Records from a dataset:
◆ ◆ ◆ ◆ ◆ ◆ ◆

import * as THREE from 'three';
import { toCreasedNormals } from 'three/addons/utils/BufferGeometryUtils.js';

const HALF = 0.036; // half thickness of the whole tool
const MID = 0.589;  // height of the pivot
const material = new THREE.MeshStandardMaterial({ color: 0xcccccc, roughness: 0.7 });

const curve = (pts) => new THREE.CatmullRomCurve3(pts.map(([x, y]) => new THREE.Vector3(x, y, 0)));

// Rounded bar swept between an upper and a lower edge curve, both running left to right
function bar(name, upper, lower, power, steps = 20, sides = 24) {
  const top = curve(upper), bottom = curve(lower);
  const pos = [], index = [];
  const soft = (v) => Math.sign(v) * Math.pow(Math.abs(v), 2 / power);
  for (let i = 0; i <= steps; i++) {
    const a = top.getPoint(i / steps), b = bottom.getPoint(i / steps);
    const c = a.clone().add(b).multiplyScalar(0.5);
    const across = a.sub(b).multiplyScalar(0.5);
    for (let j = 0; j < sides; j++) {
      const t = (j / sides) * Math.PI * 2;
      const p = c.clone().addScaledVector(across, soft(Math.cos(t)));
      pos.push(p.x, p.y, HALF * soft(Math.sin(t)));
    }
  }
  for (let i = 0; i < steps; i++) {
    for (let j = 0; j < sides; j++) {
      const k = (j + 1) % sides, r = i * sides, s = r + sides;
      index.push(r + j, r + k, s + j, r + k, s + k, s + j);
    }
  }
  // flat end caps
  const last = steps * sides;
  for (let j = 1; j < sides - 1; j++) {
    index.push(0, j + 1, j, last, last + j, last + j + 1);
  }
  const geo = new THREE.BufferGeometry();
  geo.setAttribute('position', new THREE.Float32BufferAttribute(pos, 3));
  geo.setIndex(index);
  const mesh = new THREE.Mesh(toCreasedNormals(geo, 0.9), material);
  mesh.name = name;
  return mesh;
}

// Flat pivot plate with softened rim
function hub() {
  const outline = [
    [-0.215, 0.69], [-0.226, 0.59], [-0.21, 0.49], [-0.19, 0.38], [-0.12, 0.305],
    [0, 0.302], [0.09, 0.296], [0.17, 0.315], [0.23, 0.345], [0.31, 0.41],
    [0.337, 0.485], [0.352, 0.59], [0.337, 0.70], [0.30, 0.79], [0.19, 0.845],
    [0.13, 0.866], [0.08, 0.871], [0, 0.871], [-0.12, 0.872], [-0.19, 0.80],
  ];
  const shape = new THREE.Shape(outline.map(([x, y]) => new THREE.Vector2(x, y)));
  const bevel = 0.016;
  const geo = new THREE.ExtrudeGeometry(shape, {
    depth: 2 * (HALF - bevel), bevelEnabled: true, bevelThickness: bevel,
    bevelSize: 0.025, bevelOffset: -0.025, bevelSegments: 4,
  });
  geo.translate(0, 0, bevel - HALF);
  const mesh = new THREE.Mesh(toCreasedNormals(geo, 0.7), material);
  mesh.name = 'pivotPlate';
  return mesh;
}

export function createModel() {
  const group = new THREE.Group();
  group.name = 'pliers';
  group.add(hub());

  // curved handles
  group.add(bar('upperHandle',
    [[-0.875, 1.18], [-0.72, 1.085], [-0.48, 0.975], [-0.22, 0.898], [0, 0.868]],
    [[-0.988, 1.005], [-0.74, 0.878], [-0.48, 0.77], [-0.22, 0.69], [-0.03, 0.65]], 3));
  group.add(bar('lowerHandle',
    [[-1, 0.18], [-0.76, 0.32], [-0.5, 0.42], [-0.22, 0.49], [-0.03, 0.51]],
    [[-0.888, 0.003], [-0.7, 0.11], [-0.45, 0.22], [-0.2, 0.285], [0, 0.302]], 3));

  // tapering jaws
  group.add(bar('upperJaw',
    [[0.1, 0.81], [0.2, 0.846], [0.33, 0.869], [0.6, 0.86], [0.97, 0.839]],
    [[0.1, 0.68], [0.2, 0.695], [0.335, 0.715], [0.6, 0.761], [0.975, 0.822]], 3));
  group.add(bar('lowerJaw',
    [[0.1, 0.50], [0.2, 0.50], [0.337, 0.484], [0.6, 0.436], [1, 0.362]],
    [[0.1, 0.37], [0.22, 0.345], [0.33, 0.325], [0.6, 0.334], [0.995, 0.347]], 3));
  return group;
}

◆ ◆ ◆ ◆ ◆ ◆ ◆

- Assigned task: A faithful copy of all the records is required.

- Answer:
import * as THREE from 'three';
import { toCreasedNormals } from 'three/addons/utils/BufferGeometryUtils.js';

const HALF = 0.036; // half thickness of the whole tool
const MID = 0.589;  // height of the pivot
const material = new THREE.MeshStandardMaterial({ color: 0xcccccc, roughness: 0.7 });

const curve = (pts) => new THREE.CatmullRomCurve3(pts.map(([x, y]) => new THREE.Vector3(x, y, 0)));

// Rounded bar swept between an upper and a lower edge curve, both running left to right
function bar(name, upper, lower, power, steps = 20, sides = 24) {
  const top = curve(upper), bottom = curve(lower);
  const pos = [], index = [];
  const soft = (v) => Math.sign(v) * Math.pow(Math.abs(v), 2 / power);
  for (let i = 0; i <= steps; i++) {
    const a = top.getPoint(i / steps), b = bottom.getPoint(i / steps);
    const c = a.clone().add(b).multiplyScalar(0.5);
    const across = a.sub(b).multiplyScalar(0.5);
    for (let j = 0; j < sides; j++) {
      const t = (j / sides) * Math.PI * 2;
      const p = c.clone().addScaledVector(across, soft(Math.cos(t)));
      pos.push(p.x, p.y, HALF * soft(Math.sin(t)));
    }
  }
  for (let i = 0; i < steps; i++) {
    for (let j = 0; j < sides; j++) {
      const k = (j + 1) % sides, r = i * sides, s = r + sides;
      index.push(r + j, r + k, s + j, r + k, s + k, s + j);
    }
  }
  // flat end caps
  const last = steps * sides;
  for (let j = 1; j < sides - 1; j++) {
    index.push(0, j + 1, j, last, last + j, last + j + 1);
  }
  const geo = new THREE.BufferGeometry();
  geo.setAttribute('position', new THREE.Float32BufferAttribute(pos, 3));
  geo.setIndex(index);
  const mesh = new THREE.Mesh(toCreasedNormals(geo, 0.9), material);
  mesh.name = name;
  return mesh;
}

// Flat pivot plate with softened rim
function hub() {
  const outline = [
    [-0.215, 0.69], [-0.226, 0.59], [-0.21, 0.49], [-0.19, 0.38], [-0.12, 0.305],
    [0, 0.302], [0.09, 0.296], [0.17, 0.315], [0.23, 0.345], [0.31, 0.41],
    [0.337, 0.485], [0.352, 0.59], [0.337, 0.70], [0.30, 0.79], [0.19, 0.845],
    [0.13, 0.866], [0.08, 0.871], [0, 0.871], [-0.12, 0.872], [-0.19, 0.80],
  ];
  const shape = new THREE.Shape(outline.map(([x, y]) => new THREE.Vector2(x, y)));
  const bevel = 0.016;
  const geo = new THREE.ExtrudeGeometry(shape, {
    depth: 2 * (HALF - bevel), bevelEnabled: true, bevelThickness: bevel,
    bevelSize: 0.025, bevelOffset: -0.025, bevelSegments: 4,
  });
  geo.translate(0, 0, bevel - HALF);
  const mesh = new THREE.Mesh(toCreasedNormals(geo, 0.7), material);
  mesh.name = 'pivotPlate';
  return mesh;
}

export function createModel() {
  const group = new THREE.Group();
  group.name = 'pliers';
  group.add(hub());

  // curved handles
  group.add(bar('upperHandle',
    [[-0.875, 1.18], [-0.72, 1.085], [-0.48, 0.975], [-0.22, 0.898], [0, 0.868]],
    [[-0.988, 1.005], [-0.74, 0.878], [-0.48, 0.77], [-0.22, 0.69], [-0.03, 0.65]], 3));
  group.add(bar('lowerHandle',
    [[-1, 0.18], [-0.76, 0.32], [-0.5, 0.42], [-0.22, 0.49], [-0.03, 0.51]],
    [[-0.888, 0.003], [-0.7, 0.11], [-0.45, 0.22], [-0.2, 0.285], [0, 0.302]], 3));

  // tapering jaws
  group.add(bar('upperJaw',
    [[0.1, 0.81], [0.2, 0.846], [0.33, 0.869], [0.6, 0.86], [0.97, 0.839]],
    [[0.1, 0.68], [0.2, 0.695], [0.335, 0.715], [0.6, 0.761], [0.975, 0.822]], 3));
  group.add(bar('lowerJaw',
    [[0.1, 0.50], [0.2, 0.50], [0.337, 0.484], [0.6, 0.436], [1, 0.362]],
    [[0.1, 0.37], [0.22, 0.345], [0.33, 0.325], [0.6, 0.334], [0.995, 0.347]], 3));
  return group;
}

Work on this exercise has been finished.